Tips For Home & Business Owners After A Hail Storm
After a hailstorm passes through your area, the first thing that probably jumps into your head is your car. You shouldn't just worry about your car—but your roof as well. In fact, most homeowners are unaware of hail damage to their roofs. Hail can cause extensive damage to roofing and more. However, the extent of hail damage can vary and is dependent on multiple factors.
Hail size and density: The bigger and more dense the hail, the more destruction to your property. The size of hailstones are measured by comparing it to known objects, with the smallest being pea size at ¼ inch diameter and in extraordinary circumstances, grapefruit size at 4 ½ inches. Hail is considered severe at quarter size (1 inch) and beyond.
Wind speed and direction: Higher wind speeds can increase the damage that hail inflicts, along with the direction of the wind.
Roofing materials: Most roofs are made from asphalt. While durable and versatile, asphalt is more susceptible to hail damage. Hail can also create dents in aluminum siding. Older roofs and/or roofs that are in poor condition are also vulnerable to hail damage.
What Hail Damage to Your Roof Looks Like
How hail damage presents itself in shingles varies depending on the material of the shingles. To avoid potential hail damage from escalating to irreversible damage and leaky roofs, it is essential to know what hail damage looks like. Regardless of the type of shingles, random damage that doesn’t follow an discernable pattern is often an indicator of hail damage.
For asphalt and composition shingles, be sure to look out for the following:
“Bruising,” or black spots on shingles
Missing surface granules
Spots that are soft to the touch
Asphalt that seems to glisten and shine
For wooden shingles:
Brown/orange cracks in the shingle
Splits in the shingle with sharp edges and corners
Splits in shingles with little to no erosion near the edges
Dents and/or marks alongside the splits
Although hail is a frequent culprit to inflicting damage to roofs, it can be misidentified. Over time, exposure to sunlight and weather causes wear and tear to shingles on rooftops. Older shingles are prone to cracking and granule loss.
How to Check for Potential Hail Damage
It may be difficult to deduce hail damage to your roof from the ground, but you can still figure out if there is any damage by looking for the most prominent signs.
First, check for dents in gutters, gutter screens, and downspouts. If these are damaged, there is a high likelihood that your roof has taken even more of a beating.
Second, check for damage to window sills and sidings. Same thing for the gutters and downspouts: if there is damage to these, you can bet there is damage on your roof as well.

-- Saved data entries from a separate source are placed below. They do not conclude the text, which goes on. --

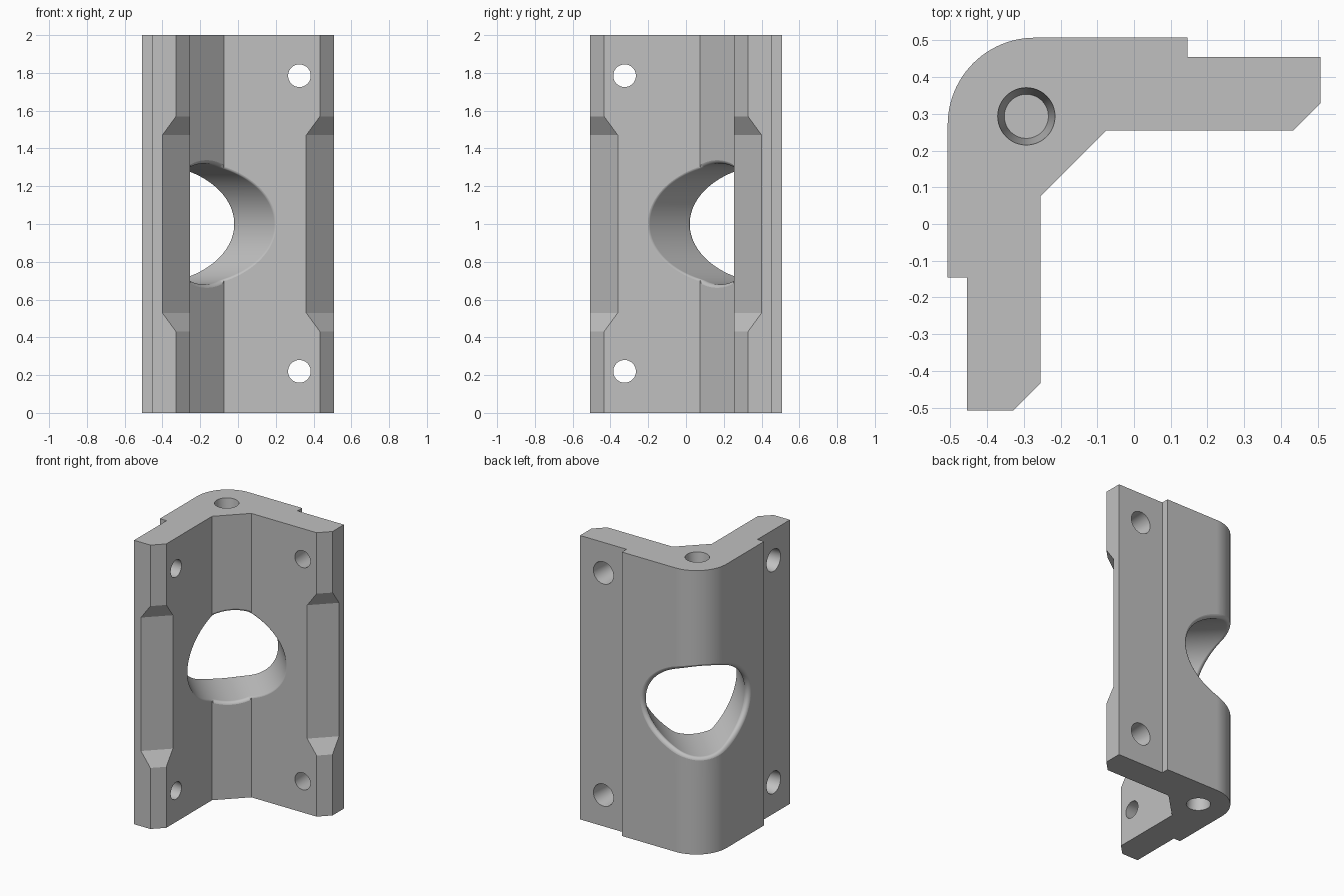
import bpy, bmesh
from math import sin, cos, pi, sqrt, atan2, radians
from mathutils import Vector, Matrix

if "Cube" in bpy.data.objects:
    bpy.data.objects.remove(bpy.data.objects["Cube"])

EDGE, INNER, STEP = 0.507, 0.255, 0.455   # leg tip, inner face, stepped outer face
ROUND = 0.237                             # outer corner radius
CORE = EDGE - ROUND
BORE, FILLET = 0.32, 0.025                # large diagonal opening

grey = bpy.data.materials.new("light_grey")
grey.use_nodes = True
grey.diffuse_color = (0.53, 0.53, 0.53, 1)
grey.node_tree.nodes["Principled BSDF"].inputs["Base Color"].default_value = grey.diffuse_color


def make_object(name, bm):
    bmesh.ops.recalc_face_normals(bm, faces=bm.faces)
    mesh = bpy.data.meshes.new(name)
    bm.to_mesh(mesh)
    bm.free()
    mesh.materials.append(grey)
    obj = bpy.data.objects.new(name, mesh)
    bpy.context.collection.objects.link(obj)
    return obj


def skin(bm, rings):
    """Bridge closed rings of points and cap both ends."""
    loops = [[bm.verts.new(p) for p in ring] for ring in rings]
    n = len(loops[0])
    for a, b in zip(loops, loops[1:]):
        for i in range(n):
            j = (i + 1) % n
            bm.faces.new((a[i], a[j], b[j], b[i]))
    bm.faces.new(loops[0][::-1])
    bm.faces.new(loops[-1])


def outline(chamfer):
    """Angle section: one leg with half the round corner, then its mirror."""
    half = [(-0.075, INNER), (EDGE - chamfer, INNER), (EDGE, INNER + chamfer),
            (EDGE, STEP), (0.145, STEP), (0.145, EDGE)]
    for i in range(13):
        a = pi / 2 + pi / 4 * i / 12
        half.append((-CORE + ROUND * cos(a), CORE + ROUND * sin(a)))
    return half + [(-y, -x) for x, y in reversed(half[:-1])]


# Body: section lofted upward, with deeper tip chamfers in the middle
bm = bmesh.new()
small, deep = 0.073, 0.146
levels = [(0, small), (0.43, small), (0.53, deep), (1.47, deep), (1.57, small), (2, small)]
skin(bm, [[(x, y, z) for x, y in outline(c)] for z, c in levels])
bmesh.ops.dissolve_limit(bm, angle_limit=0.01, verts=bm.verts, edges=bm.edges)
body = make_object("corner_bracket", bm)


# Large opening: diagonal bore whose rims flare into rounded lips
def outer_surface(u):
    u = abs(u)
    if u < ROUND / sqrt(2):
        return CORE * sqrt(2) + sqrt(ROUND ** 2 - u ** 2)
    return EDGE * sqrt(2) - u


def inner_surface(u):
    return -min(0.33 / sqrt(2), INNER * sqrt(2) - abs(u))


def lip(surface, phi, steps=14):
    """Rounded rim in the radial plane, as (radius, distance along axis)."""
    rc, d = BORE + FILLET, 0.0005
    t = surface(rc * cos(phi))
    k = (surface((rc + d) * cos(phi)) - surface((rc - d) * cos(phi))) / (2 * d)
    tc = t - FILLET * sqrt(1 + k * k) + 0.001
    end = atan2(1, -k)
    return [(rc + FILLET * cos(a), tc + FILLET * sin(a))
            for a in (pi + (end - pi) * i / steps for i in range(steps + 1))]


profiles = []
SIDES = 96
for s in range(SIDES):
    phi = 2 * pi * (s + 0.5) / SIDES
    front = [(r, -t) for r, t in reversed(lip(inner_surface, phi))]
    back = lip(outer_surface, phi)
    path = [(front[0][0], -0.3)] + front + back + [(back[-1][0], 1)]
    profiles.append([((r * cos(phi) - t) / sqrt(2), (r * cos(phi) + t) / sqrt(2),
                      1 + r * sin(phi)) for r, t in path])
bm = bmesh.new()
skin(bm, list(zip(*profiles)))
cutters = [make_object("opening_cutter", bm)]


# Tapered holes, widening toward the outside
def tapered_hole(name, floor, direction, extend):
    direction = Vector(direction)
    slope, depth, over = 0.09, 0.2, 0.05
    start, length = -extend, depth + over + extend
    middle = Vector(floor) + direction * (start + length / 2)
    turn = direction.to_track_quat('Z', 'Y').to_matrix().to_4x4()
    bm = bmesh.new()
    bmesh.ops.create_cone(bm, cap_ends=True, segments=48,
                          radius1=0.06 + slope * start,
                          radius2=0.06 + slope * (start + length),
                          depth=length, matrix=Matrix.Translation(middle) @ turn)
    cutters.append(make_object(name, bm))


for z in (0.22, 1.785):
    tapered_hole("screw_cutter", (0.325, INNER, z), (0, 1, 0), 0.05)
    tapered_hole("screw_cutter", (-INNER, -0.325, z), (-1, 0, 0), 0.05)
for z, up in ((1.8, 1), (0.2, -1)):
    tapered_hole("end_cutter", (-0.293, 0.293, z), (0, 0, up), 0)

# Cut everything and discard the cutters
bpy.ops.object.select_all(action='DESELECT')
body.select_set(True)
bpy.context.view_layer.objects.active = body
for cutter in cutters:
    cutter.hide_render = True
    mod = body.modifiers.new("cut", 'BOOLEAN')
    mod.operation = 'DIFFERENCE'
    mod.solver = 'EXACT'
    mod.object = cutter
    bpy.ops.object.modifier_apply(modifier=mod.name)
    bpy.data.objects.remove(cutter)

# Smooth curved walls, crisp flat faces
bpy.ops.object.shade_smooth_by_angle(angle=radians(13))
weighted = body.modifiers.new("flat_faces", 'WEIGHTED_NORMAL')
weighted.keep_sharp = True
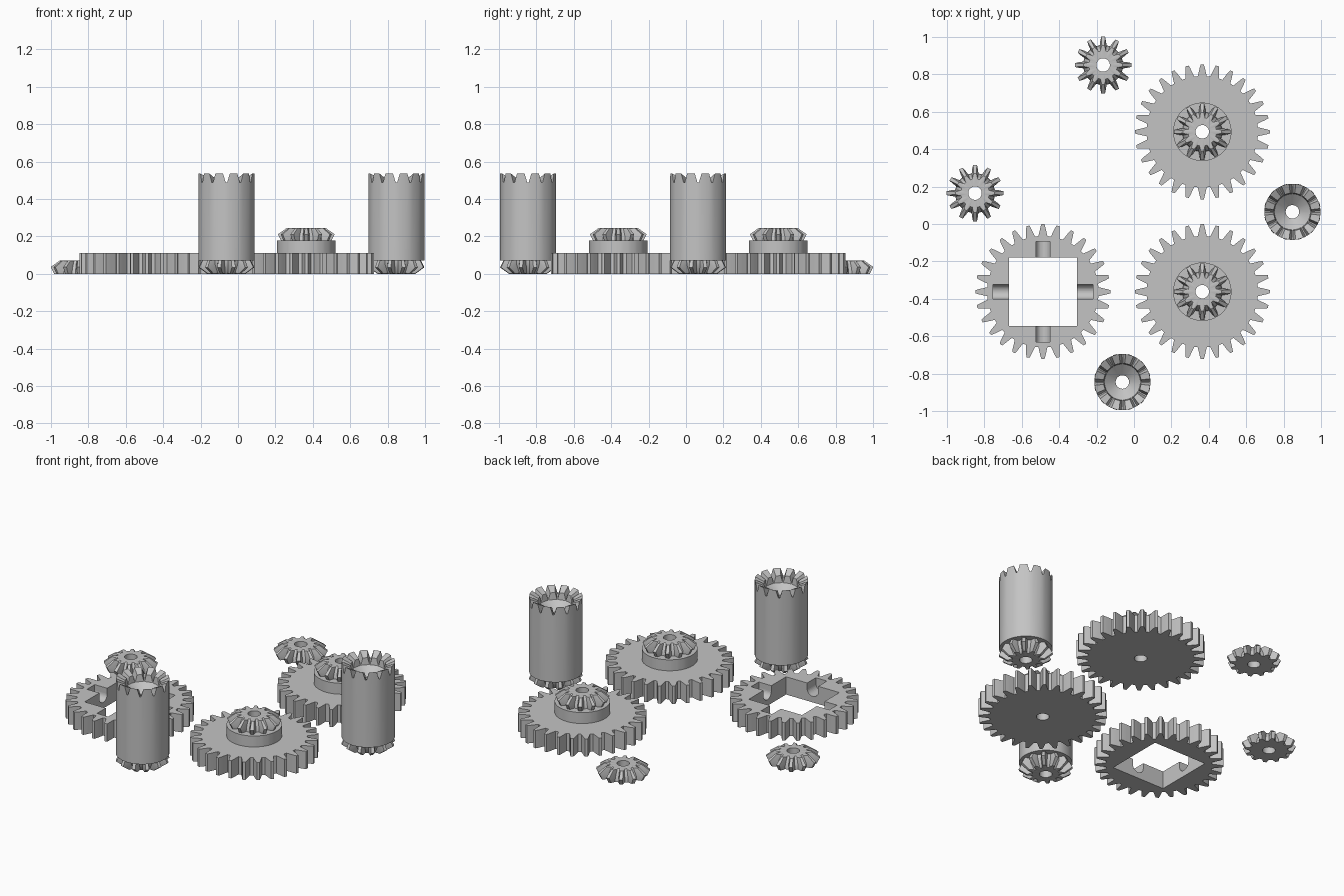
import bpy, bmesh, math

if "Cube" in bpy.data.objects:
    bpy.data.objects.remove(bpy.data.objects["Cube"])

grey = bpy.data.materials.new("light_grey")
grey.diffuse_color = (0.55, 0.55, 0.55, 1)
grey.use_nodes = True
grey.node_tree.nodes["Principled BSDF"].inputs["Base Color"].default_value = grey.diffuse_color

# Tooth outlines: (angle as a fraction of the pitch, height from root 0 to tip 1)
SPUR = [(-.36, 0), (-.25, .4), (-.17, .75), (-.10, 1), (.10, 1), (.17, .75), (.25, .4), (.36, 0)]
BEVEL = [(-.33, 0), (-.23, .5), (-.13, 1), (.13, 1), (.23, .5), (.33, 0)]
CROWN = [(-.45, 0), (-.27, 1), (0, 1), (.27, 1), (.45, 0)]


def finish(ob):
    bpy.ops.object.select_all(action='DESELECT')
    ob.select_set(True)
    bpy.context.view_layer.objects.active = ob
    bpy.ops.object.shade_smooth_by_angle(angle=math.radians(28))


def loft(name, loc, sections, teeth=12, phase=0.0):
    """Closed loft of rings. A ring is (outline, root_r, root_z, tip_r, tip_z)."""
    bm = bmesh.new()
    rings = []
    for outline, r0, z0, r1, z1 in sections:
        ring = []
        for t in range(teeth):
            for f, h in outline:
                a = phase + (t + f) * math.tau / teeth
                r, z = r0 + (r1 - r0) * h, z0 + (z1 - z0) * h
                ring.append(bm.verts.new((r * math.cos(a), r * math.sin(a), z)))
        rings.append(ring)
    n = len(rings[0])
    for k, low in enumerate(rings):
        up = rings[(k + 1) % len(rings)]
        for i in range(n):
            j = (i + 1) % n
            bm.faces.new((low[i], low[j], up[j], up[i]))
    bmesh.ops.recalc_face_normals(bm, faces=bm.faces)
    me = bpy.data.meshes.new(name)
    bm.to_mesh(me)
    bm.free()
    me.materials.append(grey)
    ob = bpy.data.objects.new(name, me)
    ob.location = loc
    bpy.context.collection.objects.link(ob)
    finish(ob)
    return ob


def circle(outline, r, z):
    return (outline, r, z, r, z)


HOLE = 0.036


def spur_gear(name, x, y):
    return loft(name, (x, y, 0), [
        circle(SPUR, HOLE, 0), (SPUR, .298, 0, .361, 0),
        (SPUR, .298, .11, .361, .11), circle(SPUR, HOLE, .11)], teeth=28)


def bevel_gear(name, x, y, z):
    loft(name, (x, y, z), [
        circle(BEVEL, HOLE, 0),
        (BEVEL, .107, 0, .134, 0),
        (BEVEL, .105, .022, .152, .036),
        (BEVEL, .080, .066, .104, .07),
        circle(BEVEL, .076, .07),
        circle(BEVEL, HOLE, .07)])


# Two large gears, each with a round hub and a bevel gear on top
for i, y in enumerate((.493, -.362), 1):
    spur_gear(f"large_gear_{i}", .365, y)
    loft(f"hub_{i}", (.365, y, 0), [
        circle(BEVEL, HOLE, .10), circle(BEVEL, .156, .10),
        circle(BEVEL, .156, .178), circle(BEVEL, HOLE, .178)])
    bevel_gear(f"hub_bevel_gear_{i}", .365, y, .175)

# Two loose bevel gears
for i, (x, y) in enumerate(((-.165, .85), (-.85, .165)), 1):
    bevel_gear(f"small_bevel_gear_{i}", x, y, 0)

# Two tall sleeves: bevel teeth below, crown teeth and a conical bowl on top
for i, (x, y) in enumerate(((.847, .065), (-.062, -.845)), 1):
    loft(f"long_pinion_{i}", (x, y, 0), [
        circle(BEVEL, HOLE, 0),
        circle(BEVEL, .076, 0),
        (BEVEL, .080, .004, .104, 0),
        (BEVEL, .105, .048, .152, .034),
        (BEVEL, .107, .07, .134, .07),
        circle(BEVEL, .149, .07),
        circle(BEVEL, .149, .09),
        circle(BEVEL, HOLE, .09)], phase=math.radians(15))
    loft(f"sleeve_{i}", (x, y, 0), [
        circle(CROWN, HOLE, .07),
        circle(CROWN, .150, .07),
        (CROWN, .150, .488, .150, .535),
        (CROWN, .100, .472, .100, .510),
        circle(CROWN, .096, .468),
        circle(CROWN, HOLE, .42)], phase=math.radians(15))

# Ring gear with a square opening and four round-bottomed shaft slots
cx, cy = -.487, -.362
ring = spur_gear("square_hole_gear", cx, cy)


def cut(cutter):
    cutter.hide_render = True
    bpy.ops.object.select_all(action='DESELECT')
    bpy.context.view_layer.objects.active = ring
    mod = ring.modifiers.new("cut", 'BOOLEAN')
    mod.operation, mod.solver, mod.object = 'DIFFERENCE', 'EXACT', cutter
    bpy.ops.object.modifier_apply(modifier=mod.name)
    bpy.data.objects.remove(cutter)


def box(size, loc):
    bpy.ops.mesh.primitive_cube_add(size=1, location=loc)
    ob = bpy.context.object
    ob.scale = size
    bpy.context.view_layer.update()
    return ob


cut(box((.365, .365, .4), (cx, cy, .05)))
for along_x in (True, False):
    rot = (0, math.pi / 2, 0) if along_x else (math.pi / 2, 0, 0)
    bpy.ops.mesh.primitive_cylinder_add(vertices=32, radius=.038, depth=.536,
                                        location=(cx, cy, .075), rotation=rot)
    cut(bpy.context.object)
    size = (.536, .076, .1) if along_x else (.076, .536, .1)
    cut(box(size, (cx, cy, .125)))
ring.data.materials.clear()
ring.data.materials.append(grey)
for p in ring.data.polygons:
    p.material_index = 0
finish(ring)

Finally, check any other outdoor objects, such as air conditioners, patio furniture, etc. If you see any new dings or dents, this is most likely caused by hail damage.
Getting on the Roof
Once you’ve identified hail damage to other parts of your property, it’s time to pull out the ladder and get onto the roof. Don’t know where to start? Be sure to check chimneys, shingles, vents, and gutters.
When checking roof vents, keep your eyes open for chipped/eroded surfaces, dents, and dings. Damage is more obvious on vents made from softer materials.
Most importantly, check your shingles for damage. Damage to shingles can be either obvious or incredibly hard to determine. Missing surface granules are a key indicator of hail damage.
If you ignore shingle damage, it can lead to more serious consequences over time, such as roof leaks. Damaged shingles also provide enough evidence to create an insurance claim, so be sure to mark every damaged shingle and/or take pictures.
So I Have Hail Damage… Now What?
Once you’ve determined that you may have hail damage, you need to schedule an inspection. Give us a call to schedule a time for one of our experienced technicians to examine your roof. If there is damage, we can help you get started with the process of filing your insurance claim.
Depending on your insurance policy, your insurance may or may not pay for a new roof. Of course, this depends on the nature of the damage inflicted to your roof. If the damage is significant and impacts the functionality of your roof, a public adjust can assist you in giving you a fair deal.